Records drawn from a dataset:
=== Section Start ===
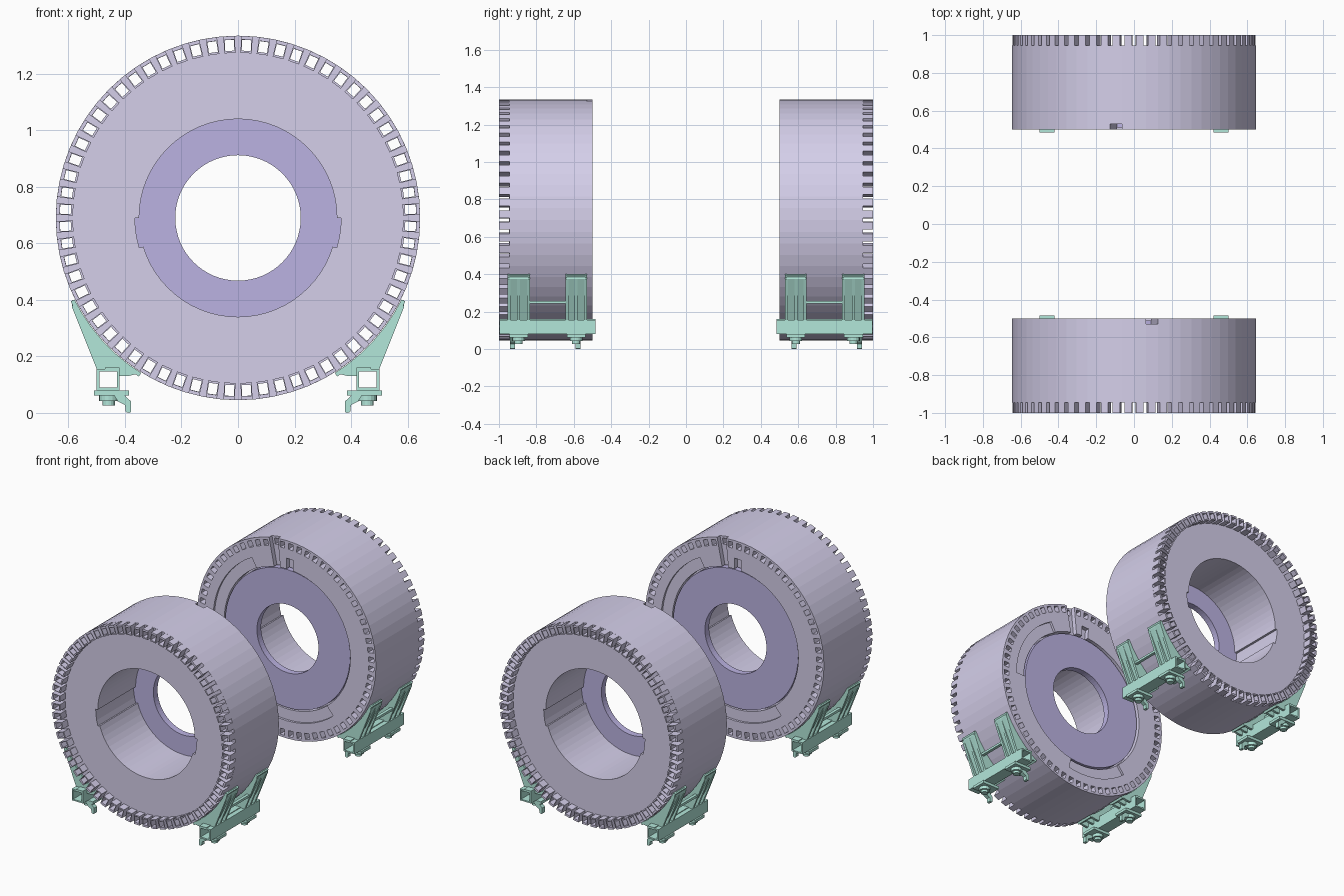
import bpy, bmesh, math
from mathutils import Matrix

if "Cube" in bpy.data.objects:
    bpy.data.objects.remove(bpy.data.objects["Cube"])

N, CZ = 64, 0.69
STEP = 2 * math.pi / N
H = STEP / 2


def material(name, rgb):
    m = bpy.data.materials.new(name)
    m.diffuse_color = (*rgb, 1)
    m.use_nodes = True
    m.node_tree.nodes["Principled BSDF"].inputs["Base Color"].default_value = m.diffuse_color
    return m


LILAC = material("lilac", (0.66, 0.62, 0.82))
VIOLET = material("violet", (0.50, 0.45, 0.76))
GREEN = material("green", (0.45, 0.80, 0.70))


def prism(bm, pts, y0, y1):
    """Extrude an (x, z) outline from y0 to y1."""
    a = [bm.verts.new((x, y0, z)) for x, z in pts]
    b = [bm.verts.new((x, y1, z)) for x, z in pts]
    bm.faces.new(a)
    bm.faces.new(b[::-1])
    n = len(pts)
    for i in range(n):
        j = (i + 1) % n
        bm.faces.new((a[i], b[i], b[j], a[j]))


def box(bm, x0, x1, y0, y1, z0, z1):
    prism(bm, [(x0, z0), (x1, z0), (x1, z1), (x0, z1)], y0, y1)


def tube(bm, x0, x1, y0, y1, z0, z1, t):
    box(bm, x0, x1, y0, y1, z0, z0 + t)
    box(bm, x0, x1, y0, y1, z1 - t, z1)
    box(bm, x0, x0 + t, y0, y1, z0 + t, z1 - t)
    box(bm, x1 - t, x1, y0, y1, z0 + t, z1 - t)


def finish(bm, name, mat):
    """Make the rear object and its half-turned front copy."""
    bmesh.ops.recalc_face_normals(bm, faces=bm.faces)
    me = bpy.data.meshes.new(name)
    bm.to_mesh(me)
    bm.free()
    me.materials.append(mat)
    for side, turn in (("rear", 0), ("front", math.pi)):
        ob = bpy.data.objects.new(f"{side}_{name}", me)
        ob.rotation_euler.z = turn
        bpy.context.collection.objects.link(ob)


# Barrel of 64 wedge modules with hollow rim girders and end fingers
bm = bmesh.new()
for k in range(N):
    a = (k + 0.5) * STEP
    ca, sa = math.cos(a), math.sin(a)

    def cell(pts, y0, y1):
        prism(bm, [(u * ca - t * sa, CZ + u * sa + t * ca) for u, t in pts], y0, y1)

    def wedge(r0, r1, y0, y1):
        c, s = math.cos(H), math.sin(H)
        cell([(r0 * c, -r0 * s), (r1 * c, -r1 * s), (r1 * c, r1 * s), (r0 * c, r0 * s)], y0, y1)

    end = 0.53 if k == 17 else 0.5                      # keyway module
    step = end
    if 21 <= k <= 31 or 46 <= k <= 54:                  # shallow arc recesses
        step = 0.515
    if k == 15:
        step = 0.53
    bore = 0.365 if k in (32, 33, 34, 61, 62, 63) else 0.35   # side notches in bore
    wedge(bore, 0.46, 0.555, 0.945)
    if step == end:
        wedge(0.46, 0.592, end, 0.945)
    else:
        wedge(0.46, 0.53, step, 0.945)
        wedge(0.53, 0.592, end, 0.945)
    wedge(0.631, 0.645, end, 0.945)
    tn = math.tan(H)
    for s in (-1, 1):
        cell([(0.591, s * 0.016), (0.631, s * 0.016),
              (0.631, s * 0.631 * tn), (0.591, s * 0.591 * tn)], end, 0.945)
    # hollow finger past the end face
    for u0, u1, t0, t1 in ((0.631, 0.644, -0.02, 0.02), (0.584, 0.592, -0.02, 0.02),
                           (0.592, 0.631, -0.02, -0.016), (0.592, 0.631, 0.016, 0.02)):
        cell([(u0, t0), (u1, t0), (u1, t1), (u0, t1)], 0.945, 1.0)
finish(bm, "barrel_modules", LILAC)

# Shield disc set in the inner end
bm = bmesh.new()
rings = []
for r, y in ((0.222, 0.512), (0.45, 0.512), (0.45, 0.555), (0.222, 0.555)):
    rings.append([bm.verts.new((r * math.cos(i * STEP), y, CZ + r * math.sin(i * STEP)))
                  for i in range(N)])
for j in range(4):
    p, q = rings[j], rings[(j + 1) % 4]
    for i in range(N):
        m = (i + 1) % N
        bm.faces.new((p[i], p[m], q[m], q[i]))
finish(bm, "shield_disc", VIOLET)


# Saddle supports under both sides of each barrel
def arc(r, d0, d1, n=6):
    return [(r * math.cos(math.radians(d0 + (d1 - d0) * i / n)),
             CZ + r * math.sin(math.radians(d0 + (d1 - d0) * i / n))) for i in range(n + 1)]


bm = bmesh.new()
tube(bm, -0.5, -0.42, 0.485, 0.998, 0.08, 0.155, 0.009)      # box beam
box(bm, -0.47, -0.42, 0.485, 0.998, 0.155, 0.16)
fin = arc(0.647, 206.5, 238) + [(-0.39, 0.13), (-0.42, 0.13), (-0.42, 0.155),
                               (-0.5, 0.155), (-0.588, 0.375)]
pad = arc(0.647, 206.5, 238) + arc(0.662, 238, 206.5)
web = [(-0.588, 0.375), (-0.585, 0.40), (-0.57, 0.37), (-0.45, 0.155), (-0.48, 0.155)]
for y0, y1 in ((0.53, 0.645), (0.835, 0.955)):
    mid = (y0 + y1) / 2
    prism(bm, pad, y0, y1)
    prism(bm, web, y0 + 0.01, y1 - 0.01)
    for y in (y0, mid - 0.008, y1 - 0.016):
        prism(bm, fin, y, y + 0.016)
    # base plate, adjuster and hooked foot
    fy = 0.578 if y0 < 0.7 else 0.928
    box(bm, -0.51, -0.385, mid - 0.05, mid + 0.05, 0.062, 0.08)
    for r, z0, z1 in ((0.034, 0.042, 0.062), (0.022, 0.026, 0.042)):
        bmesh.ops.create_cone(bm, cap_ends=True, segments=16, radius1=r, radius2=r, depth=z1 - z0,
                              matrix=Matrix.Translation((-0.458, mid, (z0 + z1) / 2)))
    prism(bm, [(-0.44, 0.065), (-0.405, 0.065), (-0.378, 0.04), (-0.378, 0.003), (-0.385, 0.0),
               (-0.397, 0.003), (-0.4, 0.028), (-0.425, 0.04)], fy - 0.014, fy + 0.014)
# tie bar between the brackets
box(bm, -0.535, -0.515, 0.64, 0.84, 0.243, 0.258)
other = bmesh.ops.duplicate(bm, geom=bm.verts[:] + bm.edges[:] + bm.faces[:])["geom"]
for v in other:
    if isinstance(v, bmesh.types.BMVert):
        v.co.x *= -1
finish(bm, "saddle_supports", GREEN)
=== Section End ===
WORK INSTRUCTION: Among the lines of the data, find every one that holds "rings" and copy it.

SOLVED PROBLEM:
rings = []
    rings.append([bm.verts.new((r * math.cos(i * STEP), y, CZ + r * math.sin(i * STEP)))
    p, q = rings[j], rings[(j + 1) % 4]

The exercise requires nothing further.